Work to complete: After locating the line with "1.72), (0.089, 1.72)])", reproduce it and all following lines of the listing below exactly, stopping only at the final line.

Extracted records:

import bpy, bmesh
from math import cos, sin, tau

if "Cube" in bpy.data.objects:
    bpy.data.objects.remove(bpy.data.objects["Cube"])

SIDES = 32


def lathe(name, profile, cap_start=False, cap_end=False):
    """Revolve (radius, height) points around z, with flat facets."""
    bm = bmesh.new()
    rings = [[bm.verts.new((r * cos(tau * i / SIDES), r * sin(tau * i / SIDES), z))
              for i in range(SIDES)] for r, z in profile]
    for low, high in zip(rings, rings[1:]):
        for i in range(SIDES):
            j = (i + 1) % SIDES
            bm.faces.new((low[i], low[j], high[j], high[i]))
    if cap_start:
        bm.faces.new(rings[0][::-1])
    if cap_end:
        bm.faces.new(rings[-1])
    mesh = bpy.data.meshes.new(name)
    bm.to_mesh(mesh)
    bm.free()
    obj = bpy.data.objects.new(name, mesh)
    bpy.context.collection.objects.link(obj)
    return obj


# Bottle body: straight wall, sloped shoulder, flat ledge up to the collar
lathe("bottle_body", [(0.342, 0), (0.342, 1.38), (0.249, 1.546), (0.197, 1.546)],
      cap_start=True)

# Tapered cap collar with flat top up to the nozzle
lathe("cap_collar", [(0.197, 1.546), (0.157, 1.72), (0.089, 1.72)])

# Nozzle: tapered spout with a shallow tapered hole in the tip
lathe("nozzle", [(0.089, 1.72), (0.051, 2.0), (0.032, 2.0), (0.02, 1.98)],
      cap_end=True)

Exercise result:
lathe("cap_collar", [(0.197, 1.546), (0.157, 1.72), (0.089, 1.72)])

# Nozzle: tapered spout with a shallow tapered hole in the tip
lathe("nozzle", [(0.089, 1.72), (0.051, 2.0), (0.032, 2.0), (0.02, 1.98)],
      cap_end=True)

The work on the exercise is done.